National cash transfer programme in Brazil
3. Increase investment in mental health
Investment in mental health and suicide-prevention saves lives and is cost effective
4. Redesign health systems to focus on factors that cause illness & improve treatment
Integrated care for severe mental illness, Ethiopia. Guidelines for high-performing hospitals
5. Harness digital opportunities & big data
Passive sensing on mobile devices to improve mental health services in Nepal. App co-design
6. Better understanding of interplay between biomarkers & psychosocial risk factors
Cortisol-trauma relationship in suicide risk. Bio-markers of environmental risk factors in depression
These recommendations are a practical roadmap for preventing early mortality. However, the authors recognise that this is an ambitious paper and the solutions must be implemented across all levels of society, including at a global political level.
The authors are also keen to make it clear that any solutions must be co-designed by people with lived and living experience of mental illnesses in order to be successful.
“From the very start, Gone Too Soon has prioritised the knowledge and expertise that comes from having lived and living experiences of mental illness,” says mental health campaigner and contributor to the paper, James Downs.
“As someone with longstanding serious mental illness, comorbidity, and suicidality, it has been meaningful to have an active role in this ambitious research alongside world-leading experts. By integrating experts by experience on an equal footing, we have aimed to create a fuller, more representative knowledge of the problems that underpin why people like me are likely to live shorter and more difficult lives as a result of mental illness. I hope the solutions we have proposed are more impactful as a result of lived experience being included in the project, and that we have set an example for how to co-produce knowledge and co-design more effective solutions together.”
James Downs, MQ Ambassador and lived experience co-author

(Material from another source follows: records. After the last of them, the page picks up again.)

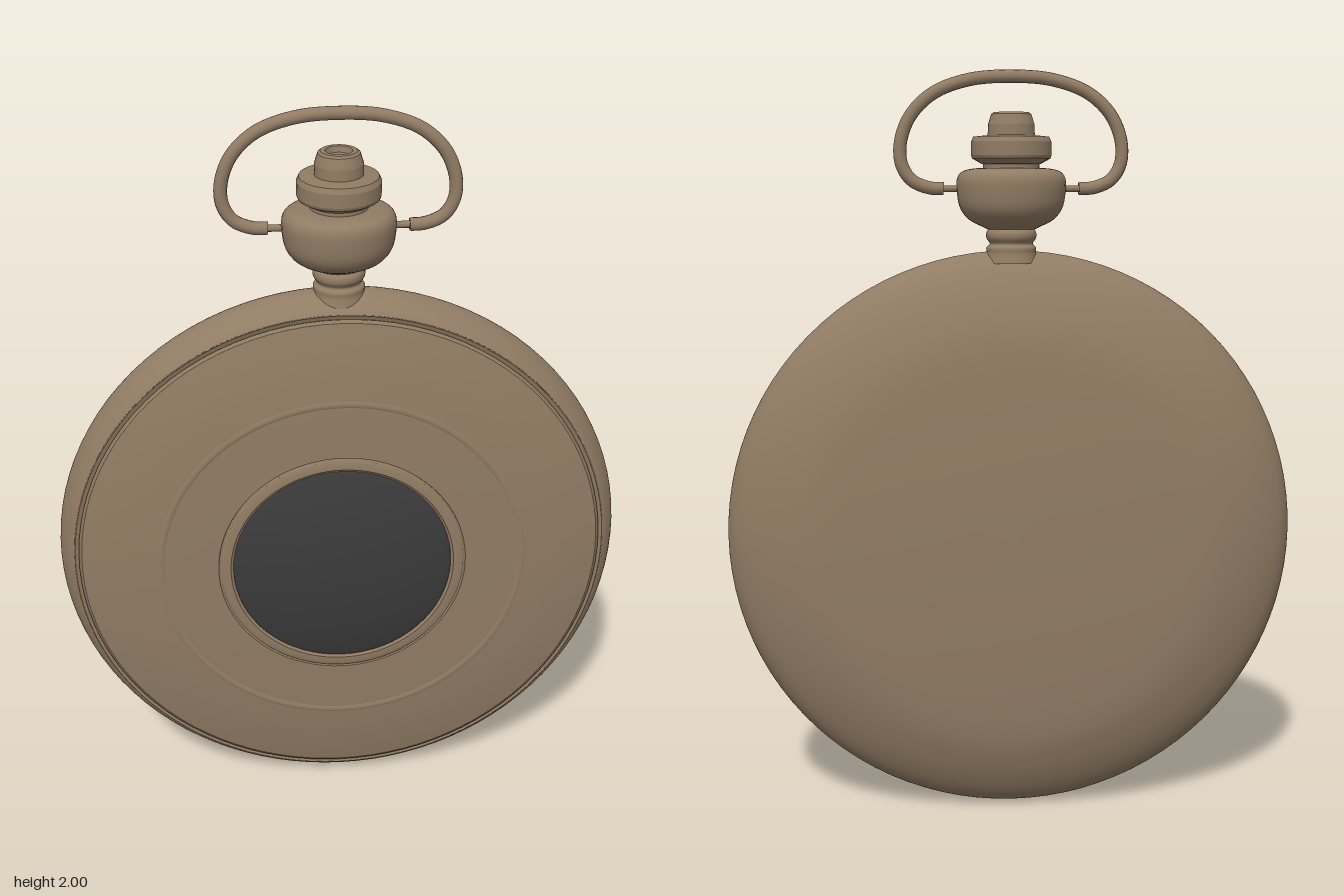
import * as THREE from 'three';

const CENTER_Y = 0.766;
const AXIS_Z = -0.003;

export function createModel() {
  const bronze = new THREE.MeshStandardMaterial({ color: 0x917c64 });
  bronze.name = 'bronze';
  const darkGlass = new THREE.MeshStandardMaterial({ color: 0x3b3b3b });
  darkGlass.name = 'darkGlass';

  const model = new THREE.Group();
  model.name = 'pocketWatch';

  const add = (name, geometry, material, parent = model) => {
    const mesh = new THREE.Mesh(geometry, material);
    mesh.name = name;
    parent.add(mesh);
    return mesh;
  };
  const vecs = (points) => points.map(([r, h]) => new THREE.Vector2(r, h));
  const lathe = (points, segments) => new THREE.LatheGeometry(vecs(points), segments);
  // Smooth profile through a few control points
  const smoothLathe = (points, samples, segments) =>
    new THREE.LatheGeometry(new THREE.SplineCurve(vecs(points)).getPoints(samples), segments);

  // Watch body: turned parts whose axis points to the front
  const body = new THREE.Group();
  body.name = 'watchBody';
  body.position.y = CENTER_Y;
  body.rotation.x = Math.PI / 2;
  model.add(body);

  // Domed back and rounded rim
  add('caseBack', smoothLathe([
    [0, -0.166], [0.2, -0.163], [0.4, -0.154], [0.54, -0.141], [0.63, -0.115], [0.7, -0.082],
    [0.745, -0.047], [0.766, -0.005], [0.757, 0.035], [0.738, 0.066], [0.722, 0.08],
  ], 48, 96), bronze, body);
  add('lidSeam', lathe([[0.724, 0.079], [0.708, 0.071], [0.69, 0.071]], 96), bronze, body);

  // Front lid: sloping edge, raised ring, flat centre
  add('lidEdge', lathe([[0.708, 0.07], [0.712, 0.082], [0.704, 0.087]], 96), bronze, body);
  add('lid', smoothLathe([
    [0.704, 0.087], [0.65, 0.099], [0.58, 0.112], [0.5, 0.122],
  ], 12, 96), bronze, body);
  add('lidRing', lathe([[0.5, 0.122], [0.491, 0.126], [0.482, 0.122]], 96), bronze, body);
  add('lidCentre', lathe([[0.482, 0.122], [0.4, 0.125], [0.336, 0.126]], 96), bronze, body);

  // Bezel around the window, with a narrow groove outside it
  add('bezelGroove', lathe([[0.336, 0.126], [0.333, 0.119], [0.33, 0.126]], 96), bronze, body);
  add('bezel', lathe([[0.33, 0.126], [0.318, 0.13], [0.303, 0.13]], 96), bronze, body);
  add('bezelInnerEdge', lathe([[0.303, 0.13], [0.297, 0.123], [0.286, 0.123]], 96), bronze, body);

  // Domed glass
  add('glass', smoothLathe([
    [0.293, 0.122], [0.288, 0.129], [0.2, 0.149], [0.1, 0.162], [0, 0.167],
  ], 20, 64), darkGlass, body);

  // Stem and crown on the vertical axis
  const stem = new THREE.Group();
  stem.name = 'stem';
  stem.position.z = AXIS_Z;
  model.add(stem);

  add('neck', smoothLathe([
    [0.072, 1.5], [0.066, 1.525], [0.066, 1.54], [0.057, 1.55], [0.066, 1.565], [0.066, 1.58], [0.058, 1.59],
  ], 24, 32), bronze, stem);

  const bulb = add('bulb', smoothLathe([
    [0.05, 1.582], [0.075, 1.594], [0.112, 1.613], [0.136, 1.645], [0.144, 1.69], [0.143, 1.72],
    [0.13, 1.738], [0.1, 1.746], [0.06, 1.748],
  ], 28, 40), bronze, stem);
  bulb.scale.z = 0.9;

  add('crownNeck', lathe([[0.074, 1.735], [0.074, 1.768]], 32), bronze, stem);

  // Each band keeps its own normals so the edges stay sharp
  const crown = [
    [0.06, 1.757], [0.078, 1.758], [0.103, 1.772], [0.106, 1.78], [0.106, 1.815],
    [0.1, 1.828], [0.062, 1.832], [0.061, 1.86], [0.053, 1.886], [0.046, 1.891],
    [0.034, 1.891], [0.03, 1.876], [0, 1.876],
  ];
  const crownGroup = new THREE.Group();
  crownGroup.name = 'crown';
  stem.add(crownGroup);
  for (let i = 0; i < crown.length - 1; i++) {
    add('crownBand', lathe([crown[i], crown[i + 1]], 32), bronze, crownGroup);
  }

  // Wire bow, with closed ends and thin pivot pins
  const bow = new THREE.Group();
  bow.name = 'bow';
  bow.position.z = -0.006;
  model.add(bow);

  const half = [
    [0.178, 1.694], [0.215, 1.696], [0.262, 1.716], [0.288, 1.757], [0.29, 1.815],
    [0.263, 1.883], [0.203, 1.94], [0.11, 1.974],
  ];
  const path = [
    ...half.map(([x, y]) => new THREE.Vector3(-x, y, 0)),
    new THREE.Vector3(0, 1.983, 0),
    ...half.map(([x, y]) => new THREE.Vector3(x, y, 0)).reverse(),
  ];
  add('bowWire', new THREE.TubeGeometry(new THREE.CatmullRomCurve3(path), 96, 0.017, 12), bronze, bow);

  for (const side of [-1, 1]) {
    const cap = add('bowEnd', new THREE.CircleGeometry(0.017, 12), bronze, bow);
    cap.position.set(side * 0.178, 1.694, 0);
    cap.rotation.y = -side * Math.PI / 2;
    const pin = add('pivotPin', new THREE.CylinderGeometry(0.009, 0.009, 0.07, 10), bronze, bow);
    pin.position.set(side * 0.155, 1.694, 0);
    pin.rotation.z = Math.PI / 2;
  }

  return model;
}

This paper was produced by MQ Mental Health Research and was made possible by funding from The William Templeton Foundation for Young People’s Mental Health.
Find out more about how MQ’s research is changing the landscape of mental health.